World and Nation

Utilities need to spend to beat cyberattacks, leaders say

WASHINGTON — To counter the growing threat of cyberattacks, power utilities must harness the same manpower, money and other resources that they throw at natural disasters, industry leaders said Tuesday.

“Computerized attacks from overseas could disrupt facilities that generate power and the electric grid that transmits it”, said utility executives at an event organized by the Bipartisan Policy Center. And, the executives predicted, it’s not a question of if, but when, a disabling attack will happen.

The questions then become “how do you respond?” and “how was your resilience?” in the face of that attack, Saunders added.

Chris Peters, vice president for critical infrastructure protection at Entergy, said the company has a five-year plan to bolster resources to counter cyberattacks.

“We have to treat the cyberthreat with the same respect that we give to forces of nature that impact our grid,” Peters said. “We have to put the same comprehensive approach and the same attention to cyberthreats as we do to the other threats that impact our system.”

A report released by Sen. Ed Markey, D-Mass., and Rep. Henry Waxman, D-Calif., earlier this year highlighted the threat; according to the lawmakers’ analysis, one power utility said it already fields 10,000 attempted attacks every month.

The electric grid’s vulnerability stems in part from its broad reach.
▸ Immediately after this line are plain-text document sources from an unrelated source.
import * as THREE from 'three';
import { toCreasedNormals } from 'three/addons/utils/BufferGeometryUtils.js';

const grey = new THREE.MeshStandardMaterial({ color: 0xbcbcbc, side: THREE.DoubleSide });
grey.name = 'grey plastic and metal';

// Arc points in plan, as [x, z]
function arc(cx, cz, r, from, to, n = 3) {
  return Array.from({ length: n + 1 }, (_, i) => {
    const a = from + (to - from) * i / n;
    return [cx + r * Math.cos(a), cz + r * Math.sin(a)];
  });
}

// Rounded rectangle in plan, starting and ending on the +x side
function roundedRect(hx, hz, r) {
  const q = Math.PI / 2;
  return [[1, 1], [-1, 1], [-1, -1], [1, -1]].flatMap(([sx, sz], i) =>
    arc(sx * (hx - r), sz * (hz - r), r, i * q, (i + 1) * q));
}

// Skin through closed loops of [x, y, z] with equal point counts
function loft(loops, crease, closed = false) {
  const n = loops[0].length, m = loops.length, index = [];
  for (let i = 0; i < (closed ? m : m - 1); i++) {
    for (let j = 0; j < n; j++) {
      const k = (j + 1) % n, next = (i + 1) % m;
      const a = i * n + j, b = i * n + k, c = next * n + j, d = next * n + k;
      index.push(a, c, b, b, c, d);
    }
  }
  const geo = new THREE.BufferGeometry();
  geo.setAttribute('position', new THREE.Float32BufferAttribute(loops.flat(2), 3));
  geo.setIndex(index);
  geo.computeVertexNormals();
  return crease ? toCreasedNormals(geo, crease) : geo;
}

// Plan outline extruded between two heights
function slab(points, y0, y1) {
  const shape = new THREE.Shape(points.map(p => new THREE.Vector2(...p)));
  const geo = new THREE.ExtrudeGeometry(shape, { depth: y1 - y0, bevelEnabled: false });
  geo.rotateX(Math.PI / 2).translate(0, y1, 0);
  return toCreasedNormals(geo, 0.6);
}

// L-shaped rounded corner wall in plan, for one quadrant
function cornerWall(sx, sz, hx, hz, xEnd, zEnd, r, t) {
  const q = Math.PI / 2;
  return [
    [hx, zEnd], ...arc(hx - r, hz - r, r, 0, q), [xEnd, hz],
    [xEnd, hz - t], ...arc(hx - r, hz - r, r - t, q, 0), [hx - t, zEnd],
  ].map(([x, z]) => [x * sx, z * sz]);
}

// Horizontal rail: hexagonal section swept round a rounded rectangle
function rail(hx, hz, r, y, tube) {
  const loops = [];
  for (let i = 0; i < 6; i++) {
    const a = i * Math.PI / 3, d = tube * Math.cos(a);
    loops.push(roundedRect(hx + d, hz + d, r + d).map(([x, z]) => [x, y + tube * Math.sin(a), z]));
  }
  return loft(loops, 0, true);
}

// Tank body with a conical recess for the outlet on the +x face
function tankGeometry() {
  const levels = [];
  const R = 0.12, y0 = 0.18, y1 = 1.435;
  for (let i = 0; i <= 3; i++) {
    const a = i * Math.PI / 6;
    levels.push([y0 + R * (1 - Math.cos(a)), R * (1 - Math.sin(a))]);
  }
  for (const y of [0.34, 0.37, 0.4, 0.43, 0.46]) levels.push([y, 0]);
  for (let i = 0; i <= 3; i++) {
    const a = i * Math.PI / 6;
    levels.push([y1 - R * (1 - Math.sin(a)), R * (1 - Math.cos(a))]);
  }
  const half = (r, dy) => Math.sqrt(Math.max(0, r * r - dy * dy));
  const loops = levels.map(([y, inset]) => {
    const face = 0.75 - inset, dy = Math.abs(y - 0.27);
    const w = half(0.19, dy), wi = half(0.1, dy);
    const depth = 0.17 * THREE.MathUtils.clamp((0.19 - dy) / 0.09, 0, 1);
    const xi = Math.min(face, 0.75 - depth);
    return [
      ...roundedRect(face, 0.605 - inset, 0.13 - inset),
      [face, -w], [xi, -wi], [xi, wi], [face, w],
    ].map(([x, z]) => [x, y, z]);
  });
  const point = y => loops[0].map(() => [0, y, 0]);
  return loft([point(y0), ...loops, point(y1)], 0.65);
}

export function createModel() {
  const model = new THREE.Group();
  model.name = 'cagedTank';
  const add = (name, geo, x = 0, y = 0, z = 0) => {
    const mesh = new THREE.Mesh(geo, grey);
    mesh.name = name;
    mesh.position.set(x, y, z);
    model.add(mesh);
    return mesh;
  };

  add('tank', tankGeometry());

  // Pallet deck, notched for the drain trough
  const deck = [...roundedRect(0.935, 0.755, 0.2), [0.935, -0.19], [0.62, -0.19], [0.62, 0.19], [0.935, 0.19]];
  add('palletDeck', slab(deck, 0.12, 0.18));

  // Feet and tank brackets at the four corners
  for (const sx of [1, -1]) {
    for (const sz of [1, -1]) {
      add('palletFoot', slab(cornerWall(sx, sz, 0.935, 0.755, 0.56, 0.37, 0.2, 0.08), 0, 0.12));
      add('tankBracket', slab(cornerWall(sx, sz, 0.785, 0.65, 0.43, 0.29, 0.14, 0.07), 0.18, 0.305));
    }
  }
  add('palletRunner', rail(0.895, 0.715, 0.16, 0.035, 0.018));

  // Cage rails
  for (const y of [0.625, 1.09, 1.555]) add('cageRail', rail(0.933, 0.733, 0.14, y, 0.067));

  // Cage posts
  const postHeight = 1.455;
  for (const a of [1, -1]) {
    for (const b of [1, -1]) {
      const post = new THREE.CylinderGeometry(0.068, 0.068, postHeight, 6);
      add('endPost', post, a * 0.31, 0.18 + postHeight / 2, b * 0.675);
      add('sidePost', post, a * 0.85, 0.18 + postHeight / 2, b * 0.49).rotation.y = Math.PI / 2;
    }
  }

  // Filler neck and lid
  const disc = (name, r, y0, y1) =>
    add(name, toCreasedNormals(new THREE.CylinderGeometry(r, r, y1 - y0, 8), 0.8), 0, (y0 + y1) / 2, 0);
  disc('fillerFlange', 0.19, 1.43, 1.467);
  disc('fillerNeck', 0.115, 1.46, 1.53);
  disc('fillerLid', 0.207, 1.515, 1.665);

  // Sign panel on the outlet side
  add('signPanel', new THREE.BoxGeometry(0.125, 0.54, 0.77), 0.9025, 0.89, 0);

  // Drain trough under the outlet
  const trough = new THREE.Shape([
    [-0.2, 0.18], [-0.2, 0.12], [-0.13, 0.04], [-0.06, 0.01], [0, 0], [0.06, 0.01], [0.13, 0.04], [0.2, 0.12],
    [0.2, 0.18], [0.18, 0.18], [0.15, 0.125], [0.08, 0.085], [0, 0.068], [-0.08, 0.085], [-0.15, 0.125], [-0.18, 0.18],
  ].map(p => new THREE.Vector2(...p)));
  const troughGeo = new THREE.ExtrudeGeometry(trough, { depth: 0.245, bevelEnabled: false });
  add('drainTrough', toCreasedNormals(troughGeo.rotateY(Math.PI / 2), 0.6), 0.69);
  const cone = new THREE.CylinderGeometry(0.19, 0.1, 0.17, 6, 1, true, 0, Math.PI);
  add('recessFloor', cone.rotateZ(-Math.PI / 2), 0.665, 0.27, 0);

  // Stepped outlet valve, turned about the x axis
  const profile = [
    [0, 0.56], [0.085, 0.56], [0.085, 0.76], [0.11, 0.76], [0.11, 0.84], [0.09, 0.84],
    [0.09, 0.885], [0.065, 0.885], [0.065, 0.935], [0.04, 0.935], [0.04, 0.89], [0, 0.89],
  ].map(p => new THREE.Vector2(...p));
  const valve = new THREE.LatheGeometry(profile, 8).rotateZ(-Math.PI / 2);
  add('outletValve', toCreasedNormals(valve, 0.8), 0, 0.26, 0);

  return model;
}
An attack on one region or supplier can quickly ripple to others.

Overall, industry leaders said they need better information-sharing among the nation’s 3,300 utilities and with the federal government to help identify attacks and combat threats.

For instance, said Pepco’s director of information technology infrastructure, Doug Myers, the government could do a better job of giving power utilities “a dynamic feed of known bad IP addresses.”

Saunders stressed that information sharing should be a two-way street. While the focus often is on utilities needing information from the federal government, he said, “I’d like to raise my hand and tell the federal government that I think we have information that may be helpful to you.”

Utilities also insist they need liability protection for good-faith information sharing, but privacy activists have criticized the broad reach of the main legislation to insulate the industry, a bill passed by the House earlier this year. Gen. Michael Hayden, the former head of the CIA and the National Security Agency, said he did not expect congressional action on the issue.

Myers said it was appropriate to talk about the role of the federal government in recouping the costs of better cybersecurity, given the national interest in maintaining a robust grid and electric supply.

Separately, Hayden speculated that cyberattacks could be mounted in retaliation if the U.S. arrests Edward Snowden, the former intelligence analyst who leaked information about top-secret NSA surveillance programs.